Records from a collection:
§ §

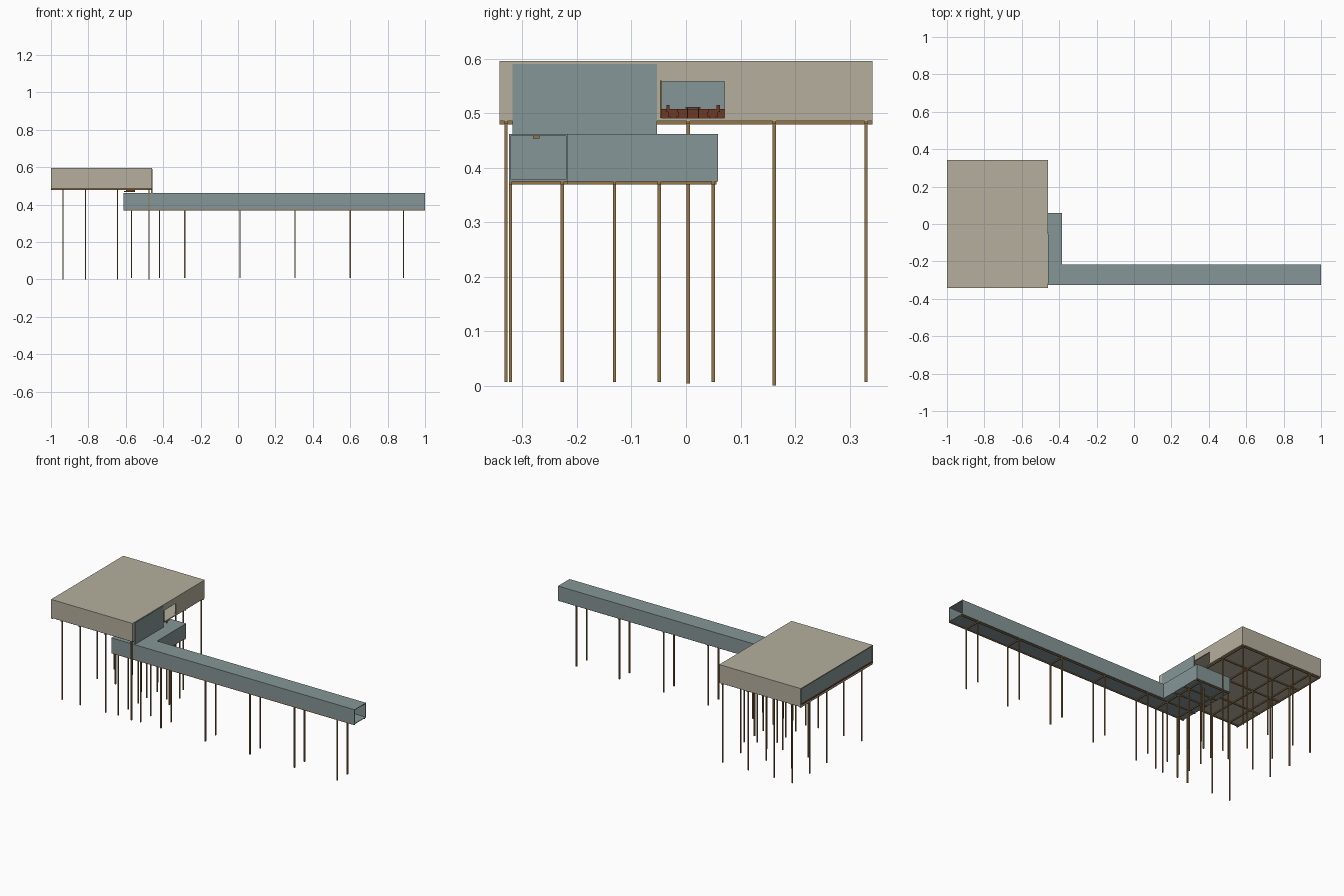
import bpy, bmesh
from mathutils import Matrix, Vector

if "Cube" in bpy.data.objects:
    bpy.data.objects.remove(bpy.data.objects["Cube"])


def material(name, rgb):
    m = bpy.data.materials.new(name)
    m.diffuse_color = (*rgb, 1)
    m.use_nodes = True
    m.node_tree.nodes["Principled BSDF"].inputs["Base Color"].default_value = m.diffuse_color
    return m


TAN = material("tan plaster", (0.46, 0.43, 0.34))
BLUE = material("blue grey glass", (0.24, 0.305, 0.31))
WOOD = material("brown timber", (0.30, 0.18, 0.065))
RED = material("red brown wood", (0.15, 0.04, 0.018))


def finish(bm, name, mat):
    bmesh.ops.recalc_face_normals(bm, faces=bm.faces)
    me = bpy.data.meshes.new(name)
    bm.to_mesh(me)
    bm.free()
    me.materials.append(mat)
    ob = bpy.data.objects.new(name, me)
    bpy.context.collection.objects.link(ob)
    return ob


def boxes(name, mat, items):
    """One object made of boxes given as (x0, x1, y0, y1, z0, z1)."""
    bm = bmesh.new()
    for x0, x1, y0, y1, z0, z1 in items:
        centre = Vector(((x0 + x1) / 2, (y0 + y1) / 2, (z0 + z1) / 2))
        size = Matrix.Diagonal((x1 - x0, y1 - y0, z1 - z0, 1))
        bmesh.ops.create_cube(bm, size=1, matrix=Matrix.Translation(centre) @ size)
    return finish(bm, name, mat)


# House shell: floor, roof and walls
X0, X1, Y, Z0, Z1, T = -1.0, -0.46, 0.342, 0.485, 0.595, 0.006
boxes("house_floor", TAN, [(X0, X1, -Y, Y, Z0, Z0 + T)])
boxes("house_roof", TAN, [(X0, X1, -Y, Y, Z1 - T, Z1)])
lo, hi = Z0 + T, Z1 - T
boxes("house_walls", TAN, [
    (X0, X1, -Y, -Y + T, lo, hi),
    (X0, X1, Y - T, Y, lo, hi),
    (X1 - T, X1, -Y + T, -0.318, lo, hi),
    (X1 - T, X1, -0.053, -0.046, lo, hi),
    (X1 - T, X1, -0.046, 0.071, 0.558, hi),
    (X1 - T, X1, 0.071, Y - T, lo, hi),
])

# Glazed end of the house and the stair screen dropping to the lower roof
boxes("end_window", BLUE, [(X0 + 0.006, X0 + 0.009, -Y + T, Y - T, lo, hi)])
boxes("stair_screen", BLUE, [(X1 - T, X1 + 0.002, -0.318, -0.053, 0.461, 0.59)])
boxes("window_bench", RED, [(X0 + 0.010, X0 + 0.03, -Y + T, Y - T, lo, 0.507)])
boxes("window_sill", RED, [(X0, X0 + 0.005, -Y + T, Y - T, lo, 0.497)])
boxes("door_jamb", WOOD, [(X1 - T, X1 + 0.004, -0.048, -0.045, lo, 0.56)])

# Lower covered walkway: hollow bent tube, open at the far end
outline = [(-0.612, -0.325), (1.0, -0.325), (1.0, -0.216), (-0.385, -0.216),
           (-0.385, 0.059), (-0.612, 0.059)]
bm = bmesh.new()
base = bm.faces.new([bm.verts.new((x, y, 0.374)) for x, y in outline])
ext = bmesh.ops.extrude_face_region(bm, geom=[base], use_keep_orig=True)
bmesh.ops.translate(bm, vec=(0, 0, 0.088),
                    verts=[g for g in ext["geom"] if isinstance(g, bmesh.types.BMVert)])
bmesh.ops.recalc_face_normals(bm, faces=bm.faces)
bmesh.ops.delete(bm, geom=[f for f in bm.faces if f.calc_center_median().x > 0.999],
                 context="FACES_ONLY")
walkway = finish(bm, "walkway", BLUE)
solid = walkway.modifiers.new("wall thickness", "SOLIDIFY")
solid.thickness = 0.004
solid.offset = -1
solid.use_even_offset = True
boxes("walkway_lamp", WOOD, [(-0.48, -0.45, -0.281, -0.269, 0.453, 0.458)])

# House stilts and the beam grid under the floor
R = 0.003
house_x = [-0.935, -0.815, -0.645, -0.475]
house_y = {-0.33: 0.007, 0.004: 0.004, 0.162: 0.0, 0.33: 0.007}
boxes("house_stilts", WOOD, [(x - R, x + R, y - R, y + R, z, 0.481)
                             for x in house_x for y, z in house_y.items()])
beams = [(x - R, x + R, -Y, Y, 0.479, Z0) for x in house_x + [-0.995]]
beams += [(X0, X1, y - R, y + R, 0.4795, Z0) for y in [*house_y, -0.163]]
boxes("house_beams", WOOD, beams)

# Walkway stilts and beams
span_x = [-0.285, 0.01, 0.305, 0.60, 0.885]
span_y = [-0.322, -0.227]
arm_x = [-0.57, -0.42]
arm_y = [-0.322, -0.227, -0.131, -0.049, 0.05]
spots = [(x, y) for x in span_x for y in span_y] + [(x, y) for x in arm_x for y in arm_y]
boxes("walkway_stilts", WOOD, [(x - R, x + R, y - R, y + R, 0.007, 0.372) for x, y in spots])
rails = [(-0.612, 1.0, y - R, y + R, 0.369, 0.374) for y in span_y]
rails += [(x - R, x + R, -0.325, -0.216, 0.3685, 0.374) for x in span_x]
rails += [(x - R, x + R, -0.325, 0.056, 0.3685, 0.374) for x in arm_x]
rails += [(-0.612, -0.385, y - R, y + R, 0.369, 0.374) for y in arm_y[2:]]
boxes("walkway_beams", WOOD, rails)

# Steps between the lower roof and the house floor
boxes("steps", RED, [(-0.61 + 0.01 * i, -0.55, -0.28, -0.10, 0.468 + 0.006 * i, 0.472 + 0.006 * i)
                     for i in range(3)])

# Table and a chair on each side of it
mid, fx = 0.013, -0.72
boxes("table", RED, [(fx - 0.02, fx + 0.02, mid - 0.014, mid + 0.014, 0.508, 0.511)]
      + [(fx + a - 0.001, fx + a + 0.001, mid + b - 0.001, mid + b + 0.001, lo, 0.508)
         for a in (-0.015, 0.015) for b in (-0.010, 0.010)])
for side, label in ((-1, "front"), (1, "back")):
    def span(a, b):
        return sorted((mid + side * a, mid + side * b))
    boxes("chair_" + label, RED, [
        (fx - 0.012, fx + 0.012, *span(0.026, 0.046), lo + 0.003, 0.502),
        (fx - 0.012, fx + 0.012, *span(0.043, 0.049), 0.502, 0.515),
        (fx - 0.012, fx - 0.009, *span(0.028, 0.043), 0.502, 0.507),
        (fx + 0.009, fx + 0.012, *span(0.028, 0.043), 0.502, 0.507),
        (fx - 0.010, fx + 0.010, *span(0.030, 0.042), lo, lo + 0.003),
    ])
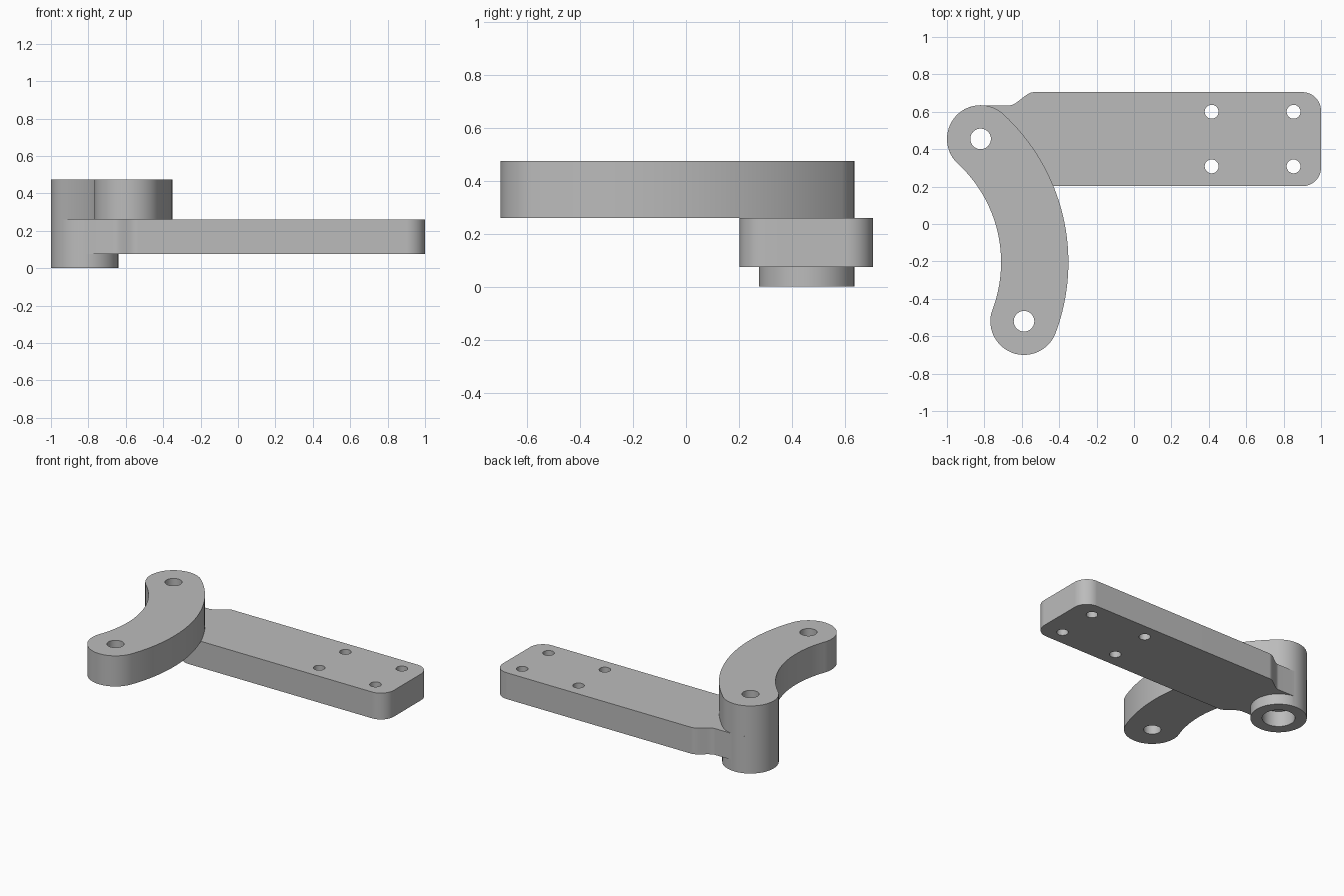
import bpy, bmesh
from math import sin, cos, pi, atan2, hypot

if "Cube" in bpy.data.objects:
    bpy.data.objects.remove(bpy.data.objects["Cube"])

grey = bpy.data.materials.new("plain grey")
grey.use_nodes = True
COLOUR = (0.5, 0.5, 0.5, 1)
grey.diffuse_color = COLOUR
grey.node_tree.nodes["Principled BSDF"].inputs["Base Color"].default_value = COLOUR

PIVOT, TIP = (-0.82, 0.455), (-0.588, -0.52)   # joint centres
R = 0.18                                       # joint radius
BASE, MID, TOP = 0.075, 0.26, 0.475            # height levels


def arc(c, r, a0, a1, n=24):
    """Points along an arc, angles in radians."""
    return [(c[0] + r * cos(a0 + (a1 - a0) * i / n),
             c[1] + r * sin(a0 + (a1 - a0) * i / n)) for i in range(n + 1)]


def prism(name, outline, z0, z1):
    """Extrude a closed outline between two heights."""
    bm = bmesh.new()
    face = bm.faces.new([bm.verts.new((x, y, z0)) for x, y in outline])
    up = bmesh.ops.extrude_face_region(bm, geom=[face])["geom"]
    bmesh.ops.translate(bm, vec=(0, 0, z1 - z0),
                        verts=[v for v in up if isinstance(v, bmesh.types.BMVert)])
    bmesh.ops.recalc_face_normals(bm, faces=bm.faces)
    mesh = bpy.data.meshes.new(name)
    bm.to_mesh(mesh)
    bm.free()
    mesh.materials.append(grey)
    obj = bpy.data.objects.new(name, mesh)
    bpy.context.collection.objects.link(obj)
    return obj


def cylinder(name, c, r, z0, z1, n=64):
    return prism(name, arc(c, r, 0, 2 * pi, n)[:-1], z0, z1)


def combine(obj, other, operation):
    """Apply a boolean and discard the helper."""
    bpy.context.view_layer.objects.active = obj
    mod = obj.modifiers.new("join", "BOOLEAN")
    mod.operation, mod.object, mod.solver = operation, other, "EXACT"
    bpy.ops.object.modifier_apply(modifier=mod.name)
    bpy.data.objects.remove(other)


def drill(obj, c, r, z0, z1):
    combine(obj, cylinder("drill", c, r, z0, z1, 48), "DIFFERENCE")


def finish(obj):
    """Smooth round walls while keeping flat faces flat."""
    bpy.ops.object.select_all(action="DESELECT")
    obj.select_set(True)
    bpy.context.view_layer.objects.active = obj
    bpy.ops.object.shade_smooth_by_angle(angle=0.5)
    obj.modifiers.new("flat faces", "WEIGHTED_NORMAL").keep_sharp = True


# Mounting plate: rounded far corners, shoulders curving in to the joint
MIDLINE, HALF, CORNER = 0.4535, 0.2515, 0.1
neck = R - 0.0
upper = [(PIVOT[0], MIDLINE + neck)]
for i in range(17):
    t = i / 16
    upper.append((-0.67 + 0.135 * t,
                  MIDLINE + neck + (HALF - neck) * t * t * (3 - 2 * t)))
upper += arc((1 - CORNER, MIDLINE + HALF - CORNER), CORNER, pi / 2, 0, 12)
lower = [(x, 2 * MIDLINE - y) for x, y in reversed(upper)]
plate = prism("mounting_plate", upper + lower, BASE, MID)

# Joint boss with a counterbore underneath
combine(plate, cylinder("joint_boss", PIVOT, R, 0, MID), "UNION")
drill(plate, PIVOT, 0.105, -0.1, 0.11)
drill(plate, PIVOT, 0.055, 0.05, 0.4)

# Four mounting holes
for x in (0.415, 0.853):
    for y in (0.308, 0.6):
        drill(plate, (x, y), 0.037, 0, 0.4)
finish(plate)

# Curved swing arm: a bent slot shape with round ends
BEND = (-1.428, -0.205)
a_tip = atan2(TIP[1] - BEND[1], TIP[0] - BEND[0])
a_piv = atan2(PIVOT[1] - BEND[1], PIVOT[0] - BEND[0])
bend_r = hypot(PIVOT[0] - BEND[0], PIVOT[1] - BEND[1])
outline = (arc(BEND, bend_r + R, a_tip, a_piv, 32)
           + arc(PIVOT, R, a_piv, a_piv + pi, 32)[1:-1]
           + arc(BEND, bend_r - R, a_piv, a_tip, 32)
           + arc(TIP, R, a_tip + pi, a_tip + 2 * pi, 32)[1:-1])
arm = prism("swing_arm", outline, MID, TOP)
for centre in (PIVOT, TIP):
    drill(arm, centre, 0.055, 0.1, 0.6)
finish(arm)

§ §

Count up the lines above in which the word "verts" appears, and give nothing but that count.

Exercise result:
4